The Merchant Navy Memorial faces the western docks harbour entrance
A memorial to commemorate sailors killed on merchant ships in World War II has been unveiled in Dover.
The 3m (9.8ft) high sculpture was opened in Marine Parade by Winston Spencer Churchill, the grandson of Britain's wartime leader.
About 34,000 merchant seamen were killed or reported missing at sea.
Donald Hunter, the founder of the Dover and District Merchant Navy Memorial, raised £46,000 for the sculpture which depicts a merchant seaman.
The monument faces the western docks harbour entrance.
Mr Hunter, who served in the merchant navy as a radio officer during the war, said: "I felt very angry that all those men, many of whom I saw perish, were just forgotten."
One in three of the merchant seamen who worked during the war never came home and 4,500 ships were lost.

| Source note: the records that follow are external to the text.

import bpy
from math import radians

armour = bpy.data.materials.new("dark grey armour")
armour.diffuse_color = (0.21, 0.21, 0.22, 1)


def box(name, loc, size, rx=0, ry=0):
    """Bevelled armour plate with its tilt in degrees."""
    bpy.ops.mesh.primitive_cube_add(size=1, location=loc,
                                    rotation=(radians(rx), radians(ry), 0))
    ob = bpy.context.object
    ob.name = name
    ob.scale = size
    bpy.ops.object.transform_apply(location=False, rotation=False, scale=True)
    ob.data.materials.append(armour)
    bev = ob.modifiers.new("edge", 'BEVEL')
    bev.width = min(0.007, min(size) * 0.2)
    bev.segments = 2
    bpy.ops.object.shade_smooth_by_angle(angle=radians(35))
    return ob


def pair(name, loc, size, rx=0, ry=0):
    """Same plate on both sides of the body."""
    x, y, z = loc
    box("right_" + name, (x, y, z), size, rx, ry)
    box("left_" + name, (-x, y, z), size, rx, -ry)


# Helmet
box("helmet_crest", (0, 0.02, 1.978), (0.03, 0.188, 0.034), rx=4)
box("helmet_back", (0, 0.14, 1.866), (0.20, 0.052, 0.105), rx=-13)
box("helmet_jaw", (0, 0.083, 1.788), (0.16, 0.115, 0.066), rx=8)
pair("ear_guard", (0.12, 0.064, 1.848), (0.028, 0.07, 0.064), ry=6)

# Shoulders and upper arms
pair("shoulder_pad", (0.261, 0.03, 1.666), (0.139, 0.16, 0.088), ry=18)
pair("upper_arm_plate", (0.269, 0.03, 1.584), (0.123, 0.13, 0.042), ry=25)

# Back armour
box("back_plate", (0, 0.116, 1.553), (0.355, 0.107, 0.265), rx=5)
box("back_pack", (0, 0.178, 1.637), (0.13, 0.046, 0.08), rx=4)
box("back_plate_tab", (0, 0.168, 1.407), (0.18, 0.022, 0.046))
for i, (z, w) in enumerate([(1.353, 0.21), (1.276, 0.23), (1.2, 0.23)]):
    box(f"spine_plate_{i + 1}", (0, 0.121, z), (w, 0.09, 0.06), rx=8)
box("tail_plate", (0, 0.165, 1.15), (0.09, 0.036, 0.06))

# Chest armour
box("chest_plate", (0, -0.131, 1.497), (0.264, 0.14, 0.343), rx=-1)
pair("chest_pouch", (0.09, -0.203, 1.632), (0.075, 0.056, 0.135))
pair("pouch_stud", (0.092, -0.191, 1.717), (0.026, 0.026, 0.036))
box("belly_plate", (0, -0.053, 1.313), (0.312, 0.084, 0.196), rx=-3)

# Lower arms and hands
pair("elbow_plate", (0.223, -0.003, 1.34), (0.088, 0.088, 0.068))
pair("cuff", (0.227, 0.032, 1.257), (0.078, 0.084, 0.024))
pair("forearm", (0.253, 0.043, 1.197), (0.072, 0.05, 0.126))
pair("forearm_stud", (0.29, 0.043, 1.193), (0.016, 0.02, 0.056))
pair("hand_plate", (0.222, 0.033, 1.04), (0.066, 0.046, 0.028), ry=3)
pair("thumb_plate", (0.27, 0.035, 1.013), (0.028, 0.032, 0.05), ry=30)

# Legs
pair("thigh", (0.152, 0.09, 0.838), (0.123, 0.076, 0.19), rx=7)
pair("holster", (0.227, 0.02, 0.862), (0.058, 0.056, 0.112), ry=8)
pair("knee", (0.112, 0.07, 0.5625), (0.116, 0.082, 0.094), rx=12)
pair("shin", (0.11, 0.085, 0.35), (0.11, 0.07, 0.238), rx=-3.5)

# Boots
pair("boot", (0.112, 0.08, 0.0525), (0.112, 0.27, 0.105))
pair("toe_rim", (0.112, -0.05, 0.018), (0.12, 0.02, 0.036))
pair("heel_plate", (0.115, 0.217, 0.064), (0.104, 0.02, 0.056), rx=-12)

Mr Churchill said: "But for their courage and sacrifice these islands would have been starved into submission and the history of the world would be totally different."
About 400 people attended the event at 1100 BST on Wednesday, 69 years to the day after the war began.
There was a parade of veterans' standards led by the Band of the Brigade of Gurkhas prior to the unveiling ceremony.